Thanks for dropping by my blog! I so wish we had shops here like you took pictures of!

C K said...

It's just one of those shops that you 'have' to take a picture of when you step in (if you know what I mean). Though it felt abit furgitive taking the pictures with my trusty Nokia.

kyh said...

You've got an absolutely interesting blog! An expat's story in a foreign land is always the best.

And that's really a lot of red lanterns! The crowd's pretty packed huh?

I've linked you if you don't mind. :)


C K said...

Hey thanks! Actually, it's not as crowded as I thought it might be. In fact, there're a number of tourists there taking photos (me included...).

Hopeful Spirit said...

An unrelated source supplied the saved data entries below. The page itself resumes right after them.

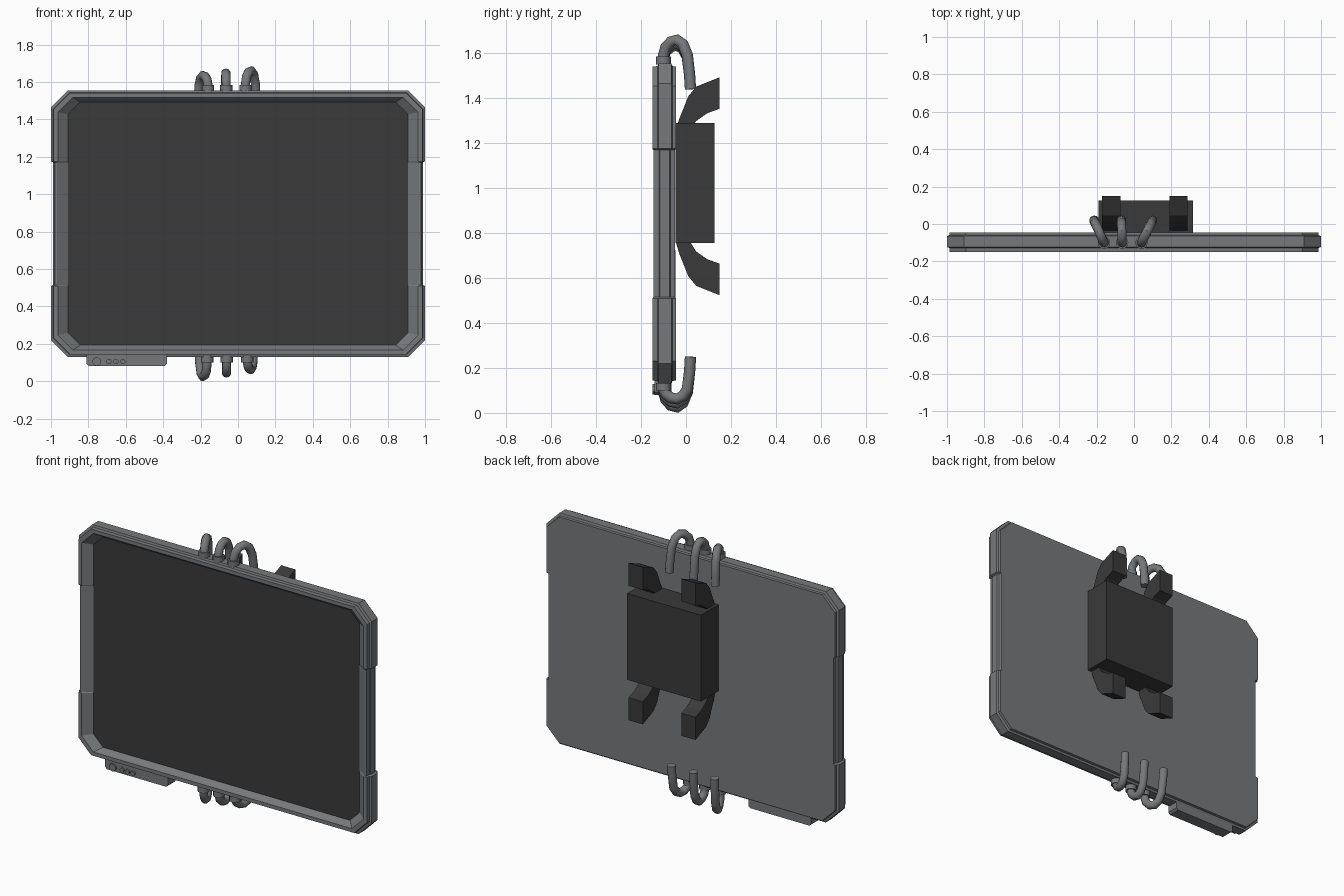
import bpy, bmesh, math
from mathutils import Vector

if "Cube" in bpy.data.objects:
    bpy.data.objects.remove(bpy.data.objects["Cube"])


def material(name, rgb):
    m = bpy.data.materials.new(name)
    m.diffuse_color = (*rgb, 1)
    m.use_nodes = True
    m.node_tree.nodes["Principled BSDF"].inputs["Base Color"].default_value = m.diffuse_color
    return m


GREY = material("metal grey", (0.18, 0.19, 0.197))
DARK = material("dark charcoal", (0.042, 0.042, 0.042))


def finish(name, bm, mat):
    bmesh.ops.recalc_face_normals(bm, faces=bm.faces)
    me = bpy.data.meshes.new(name)
    bm.to_mesh(me)
    bm.free()
    ob = bpy.data.objects.new(name, me)
    bpy.context.collection.objects.link(ob)
    me.materials.append(mat)
    return ob


def loft(name, loops, mat):
    """Skin a list of closed point loops and cap both ends."""
    bm = bmesh.new()
    rings = [[bm.verts.new(p) for p in lp] for lp in loops]
    n = len(rings[0])
    for a, b in zip(rings, rings[1:]):
        for i in range(n):
            j = (i + 1) % n
            bm.faces.new((a[i], a[j], b[j], b[i]))
    bm.faces.new(rings[0])
    bm.faces.new(rings[-1])
    return finish(name, bm, mat)


def box(name, x0, x1, y0, y1, z0, z1, mat):
    loops = [[(x0, y, z0), (x1, y, z0), (x1, y, z1), (x0, y, z1)] for y in (y0, y1)]
    return loft(name, loops, mat)


def cylinder(name, loc, r, depth, axis, mat, sides=12):
    bm = bmesh.new()
    bmesh.ops.create_cone(bm, cap_ends=True, segments=sides, radius1=r, radius2=r, depth=depth)
    rot = Vector((0, 0, 1)).rotation_difference(Vector(axis)).to_matrix().to_4x4()
    bmesh.ops.transform(bm, matrix=rot, verts=bm.verts)
    bmesh.ops.translate(bm, vec=loc, verts=bm.verts)
    return finish(name, bm, mat)


def smooth(ob, angle=40):
    bpy.ops.object.select_all(action='DESELECT')
    ob.select_set(True)
    bpy.context.view_layer.objects.active = ob
    bpy.ops.object.shade_smooth_by_angle(angle=math.radians(angle))


# Frame: chamfered outline with a shallow notch in the middle of each side
CZ, HZ = 0.8425, 0.7125


def outline(dx, dz, c, y, notch, y_mid):
    X, Z, m = 1 - dx, HZ - dz, 0.33
    right = [(X - c, y, -Z), (X, y, -Z + c), (X, y, -m - 0.003), (X - notch, y_mid, -m + 0.003),
             (X - notch, y_mid, m - 0.003), (X, y, m + 0.003), (X, y, Z - c), (X - c, y, Z)]
    left = [(-x, yy, z) for x, yy, z in reversed(right)]
    return [(x, yy, z + CZ) for x, yy, z in right + left]


profile = [  # inset x, inset z, chamfer, y, side notch, y in notch
    (0.014, 0.014, 0.087, -0.045, 0.012, -0.050),
    (0.012, 0.012, 0.088, -0.060, 0.010, -0.068),
    (0.000, 0.000, 0.090, -0.065, 0.012, -0.073),
    (0.000, 0.000, 0.090, -0.123, 0.012, -0.116),
    (0.012, 0.012, 0.088, -0.127, 0.006, -0.121),
    (0.014, 0.014, 0.087, -0.150, 0.007, -0.145),
    (0.037, 0.037, 0.080, -0.150, -0.006, -0.145),
    (0.092, 0.063, 0.065, -0.110, 0.0, -0.110),
]
loft("frame", [outline(*p) for p in profile], GREY)

# Recessed dark screen
loft("screen", [outline(0.092, 0.063, 0.065, y, 0, y) for y in (-0.108, -0.113)], DARK)

# Rear mounting block and its four flared arms
box("rear_block", -0.19, 0.315, -0.046, 0.126, 0.757, 1.29, DARK)
arm = [(-0.045, 0.25), (-0.03, 0.30), (0.01, 0.40), (0.045, 0.443), (0.15, 0.485),
       (0.15, 0.345), (0.095, 0.325), (0.045, 0.29), (0.02, 0.25)]
for side, x0 in (("left", -0.17), ("right", 0.19)):
    for level, s in (("upper", 1), ("lower", -1)):
        loft(f"{level}_{side}_arm",
             [[(x, y, 1.0085 + s * z) for y, z in arm] for x in (x0, x0 + 0.097)], DARK)

# Cables looping from the frame edge round to the back
path = [(-0.10, -0.02), (-0.10, 0.35), (-0.09, 0.68), (-0.066, 0.93), (-0.04, 1.0),
        (-0.014, 0.82), (0.006, 0.35)]


def cable(name, x0, x1, base, s, height, drop):
    pts = [(y, s * h * height) for y, h in path] + [(0.016, -s * drop * 0.45), (0.02, -s * drop)]
    pts = [Vector((x0 + (x1 - x0) * (y + 0.10) / 0.12, y, base + z)) for y, z in pts]
    loops = []
    for i, p in enumerate(pts):
        t = (pts[min(i + 1, len(pts) - 1)] - pts[max(i - 1, 0)]).normalized()
        u = t.cross(Vector((1, 0, 0))).normalized()
        v = t.cross(u)
        loops.append([p + 0.025 * (math.cos(a) * u + math.sin(a) * v)
                      for a in (k * math.tau / 10 for k in range(10))])
    smooth(loft(name, loops, GREY))
    smooth(cylinder(name + "_collar", (x0, -0.10, base + s * 0.013), 0.033, 0.034, (0, 0, 1), GREY))


for i, (x0, x1, h) in enumerate([(-0.16, -0.215, 0.08), (-0.063, -0.067, 0.092), (0.04, 0.10, 0.105)]):
    cable(f"top_cable_{i + 1}", x0, x1, 1.555, 1, h, 0.115)
for i, (x0, x1, h) in enumerate([(-0.165, -0.21, 0.105), (-0.06, -0.063, 0.086), (0.05, 0.085, 0.068)]):
    cable(f"bottom_cable_{i + 1}", x0, x1, 0.13, -1, h, 0.12)

# Control tab under the frame with its round buttons
tab = [(-0.81, 0.15), (-0.81, 0.092), (-0.797, 0.08), (-0.393, 0.08), (-0.38, 0.092), (-0.38, 0.15)]
loft("control_tab", [[(x, y, z) for x, z in tab] for y in (-0.14, -0.065)], GREY)
for i, (x, r) in enumerate([(-0.755, 0.023), (-0.69, 0.014), (-0.653, 0.014), (-0.616, 0.014)]):
    smooth(cylinder(f"button_{i + 1}", (x, -0.142, 0.105), r, 0.016, (0, 1, 0), GREY, 16))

I'm so glad you contributed this post to The Seventh Day blog carnival On the Horizon. It is a wonderful addition . . . a fascinating description of the celebration. Thanks for participating and hope you will join in again in the future!!

Stop by and check out the other wonderful entries included this week!

Hopeful Spirit
On the Horizon

Sandy Carlson said...

That's a lovely story. I am happy to learn the word for fish and its other meaning of "excess.' It's a good reminder that survival wasn't always something to take for granted--and still isn't.

I'm here from The Seventh Day.

C K said...

Hi Sandy, thanks for your comments. Yup, sometimes we just need to remind ourselves why we do the things that we do as a matter of habit. Perhaps it'll bring a new perspective.